Paula K.

A few paragraphs of my reams of writing follow for Week Three. 

"I loved the quote this week. It’s one that I’m going to put up in my studio space and be mindful of, particularly when the dark thoughts, malice and shame are having a party (and you think what an awful person you are!)

This exercise has really made me think more about where self-critical thoughts come from. I’ve written reams - here’s a few paragraphs...

I recognized some time ago why I feel as I do, but even though I know I haven’t been able to ditch the thoughts, or sometimes it seems I have but then they creep back, perhaps when things aren’t going so well or someone seems to have been mean. I don’t hear voices of people that I know/have known or at least I’ve never recognized them as such. I just seem to have an inexhaustible inner critic. It’s tedious. I have the voice that challenges her too (the rebel?) but even if it seems she has triumphed there’s the “what if voice of inner critic is really right?” moment. It’s mad – and sometimes I think I am so this exercise is really reassuring!

Thinking on it though I can see that the inner critic is driven by experiences with various folk so I can select a Committee.  The key member would have to be my Dad. He rarely had a positive thing to say about us as kids, and making a mistake, in any form, was a crime. We learned to be quiet and not draw attention to ourselves – it was the best way to stay out of trouble. Even if we were hurt we were shouted at! I still hate being shouted at or being ridiculed by anyone and am conscious about being private. If I don’t expose myself I’m not so open to either! Even writing about this is difficult because I’m doing the thing that will draw attention to me, will expose me and, in saying all this, may broadcast that I’m not any of the things I should be! (Confident, strong, pretty, brave etc, etc) I tend to be a background person as a result, am happy in a support role but don’t feel comfortable being up front in case I’m found out/criticized etc. 
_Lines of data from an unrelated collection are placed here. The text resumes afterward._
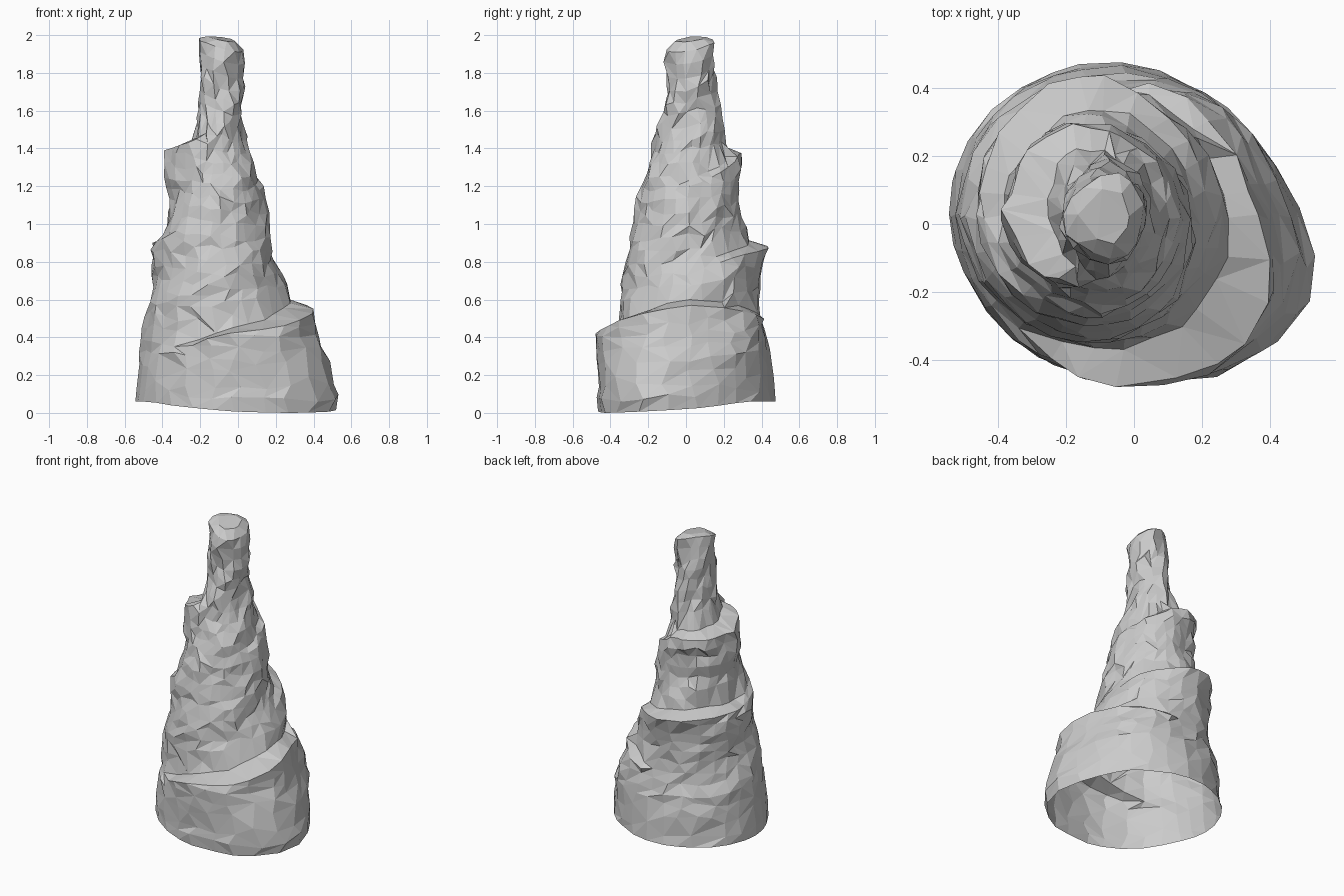
import bpy
import bmesh
import math
import random

random.seed(7)
COLUMNS, ROWS = 26, 29

# Core outline: height, left-hand x, right-hand x, front y, back y
CORE = [
    (0.0, -.55, .39, -.39, .48),
    (0.3, -.52, .36, -.38, .45),
    (0.6, -.47, .27, -.35, .38),
    (0.9, -.40, .17, -.30, .32),
    (1.2, -.34, .115, -.24, .27),
    (1.42, -.25, .04, -.165, .22),
    (1.6, -.20, .02, -.12, .18),
    (1.7, -.20, .03, -.10, .165),
    (1.84, -.21, .04, -.11, .155),
    (2.0, -.20, .03, -.09, .14),
]

# Ledges: winding angle, height, overhang, length of the bulge below
SKIRT = [
    (-150, .30, .00, 2),
    (-125, .32, .03, 2),
    (-90, .41, .085, 2),
    (-50, .47, .17, 2),
    (-22, .54, .15, 2),
    (0, .57, .09, 2),
    (25, .56, .06, .8),
    (48, .53, .055, .5),
    (80, .48, .00, .4),
]
UPPER_SPIRAL = [
    (5, .76, .00, .2),
    (48, .83, .045, .25),
    (90, .88, .105, .3),
    (135, .90, .105, .25),
    (180, .90, .045, .2),
    (240, .95, .01, .2),
    (340, 1.17, .01, .2),
    (360, 1.20, .03, .2),
    (405, 1.28, .025, .2),
    (450, 1.37, .045, .2),
    (495, 1.38, .10, .3),
    (540, 1.39, .13, .25),
    (590, 1.44, .07, .2),
    (625, 1.5, .00, .2),
]


def sample(table, key):
    """Interpolate a table row at the given key."""
    key = min(max(key, table[0][0]), table[-1][0])
    for low, high in zip(table, table[1:]):
        if key <= high[0]:
            t = (key - low[0]) / (high[0] - low[0])
            return [a + (b - a) * t for a, b in zip(low[1:], high[1:])]


def ledges_at(degrees):
    """All ledge turns that pass over one compass direction."""
    return [sample(run, degrees + 360 * n)
            for run in (SKIRT, UPPER_SPIRAL) for n in range(-1, 3)
            if run[0][0] < degrees + 360 * n < run[-1][0]]


def column_heights(angle, ledges):
    """Row heights, with two rows pulled onto the lip and root of each ledge."""
    bottom = .06 - .06 * max(0, math.cos(angle + .95))
    top = 1.95 - .04 * math.cos(angle + .6)
    heights = [bottom + (top - bottom) * i / ROWS for i in range(ROWS + 1)]
    for i in range(1, ROWS - 1):
        heights[i] += random.uniform(-.018, .018)
    for height, overhang, _ in ledges:
        if overhang > .015:
            lip = min(range(ROWS), key=lambda i: abs(heights[i] - height))
            heights[lip] = height
            heights[lip + 1] = height + .03
    return heights


def surface_point(angle, z, ledges, rough):
    left, right, front, back = sample(CORE, z)
    bulge = 0
    for height, overhang, length in ledges:
        if z <= height + .001:
            bulge = max(bulge, overhang * (1 - (height - z) / length))
    # The foot flares out in a toe on one side
    bulge += .08 * max(0, math.cos(angle + .42)) ** 8 * max(0, 1 - abs(z - .09) / .3)
    # Slanting folds that wind with the spiral, stronger above the skirt
    fold = .01 * math.sin(3 * angle - 17 * z) * min(1, z * 1.5)
    bulge += fold + random.uniform(-rough, rough)
    x = (left + right) / 2 + ((right - left) / 2 + bulge) * math.cos(angle)
    y = (front + back) / 2 + ((back - front) / 2 + bulge) * math.sin(angle)
    return x, y, z


def build_spire():
    bm = bmesh.new()
    columns = []
    for c in range(COLUMNS):
        base_angle = math.tau * c / COLUMNS
        ledges = ledges_at(math.degrees(base_angle))
        column = []
        for row, z in enumerate(column_heights(base_angle, ledges)):
            rough = .004 if z < .3 or row > ROWS - 2 else .012
            angle = base_angle + random.uniform(-.06, .06)
            column.append(bm.verts.new(surface_point(angle, z, ledges, rough)))
        columns.append(column)

    # Outer wall, split into triangles along the rising spiral
    for c, column in enumerate(columns):
        beside = columns[(c + 1) % COLUMNS]
        for r in range(ROWS):
            a, b = column[r], beside[r]
            d, e = column[r + 1], beside[r + 1]
            if random.random() < .7:
                faces = [(a, b, e), (a, e, d)]
            else:
                faces = [(a, b, d), (b, e, d)]
            for face in faces:
                bm.faces.new(face)

    # Rounded tip; the foot stays open
    rim = [column[-1] for column in columns]
    inner = [bm.verts.new((v.co.x * .65 - .03, v.co.y * .65 + .01, v.co.z * .4 + 1.2))
             for v in rim]
    for c in range(COLUMNS):
        n = (c + 1) % COLUMNS
        bm.faces.new((rim[c], rim[n], inner[n], inner[c]))
    bm.faces.new(inner)

    # Merge the crowded points of the skirt and neck into broad facets
    neck = [v for v in bm.verts if v.co.z > 1.5]
    bmesh.ops.remove_doubles(bm, verts=neck, dist=.04)
    skirt = [v for v in bm.verts if .1 < v.co.z < .27]
    bmesh.ops.remove_doubles(bm, verts=skirt, dist=.08)
    bmesh.ops.triangulate(bm, faces=bm.faces[:])
    bmesh.ops.recalc_face_normals(bm, faces=bm.faces[:])

    mesh = bpy.data.meshes.new("rock_spire")
    bm.to_mesh(mesh)
    bm.free()
    spire = bpy.data.objects.new("rock_spire", mesh)
    bpy.context.collection.objects.link(spire)
    return spire


def flat_material(name, colour):
    material = bpy.data.materials.new(name)
    material.use_nodes = True
    material.diffuse_color = colour
    shader = material.node_tree.nodes["Principled BSDF"]
    shader.inputs["Base Color"].default_value = colour
    return material


cube = bpy.data.objects.get("Cube")
if cube:
    bpy.data.objects.remove(cube, do_unlink=True)

rock_spire = build_spire()
rock_spire.data.materials.append(flat_material("pale_grey_rock", (.6, .6, .6, 1)))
I am not confident and find this irritating, but, again, I know where that lack of confidence comes from but, although I can rationalize it, I still find it hard to get over that hill and feel that it’s OK to feel positive/good about yourself; there is always that voice that says this makes you selfish, you’re kidding yourself, who are you to think you are artistic/capable… insert any positive attribute you like!!! It really is mad – I’m a grown up, a big girl but I still let this voice have authority over the way I feel about myself and, by extension, my work. I never feel I know enough about anything to be good at it.

Don’t get me wrong we didn’t have a bad childhood, just a Dad who was perpetuating behavior he’d been exposed to as a child. 

Another committee member is a friend who is a very talented artist. Has a degree, studied at Pratt. He is very supportive but I guess he’s on my committee because I so want to produce work that he will consider as good and I want to be able to talk to him about it intelligently and I’m conscious that I don’t have an Art degree or even always have the language to converse with him. I feel like a gangling adolescent struggling to impress.

Other members are a few former work colleagues and school mates. I think (but the truth is I don’t know) these folk wonder what the hell I’m doing pretending to be an artist/maker having done something completely different previously. Here again my lack of a formal qualification I feel exposes me as a pretender.

I know that all this is going on in my head, that I’m not that important to the majority of other people (and that’s not false modesty, it’s just recognizing the truth) so it bugs me that I continue to let these thoughts confine me/my creativity. And really, even if all this were true – so what! It’s not a big deal really. In the grand scheme of things it’s nothing! So I feel irritated as to why these parasitic thoughts continue to have a hold over me?  

Jane talks about real fears and how committee members represent them. So now to dig out the real fears."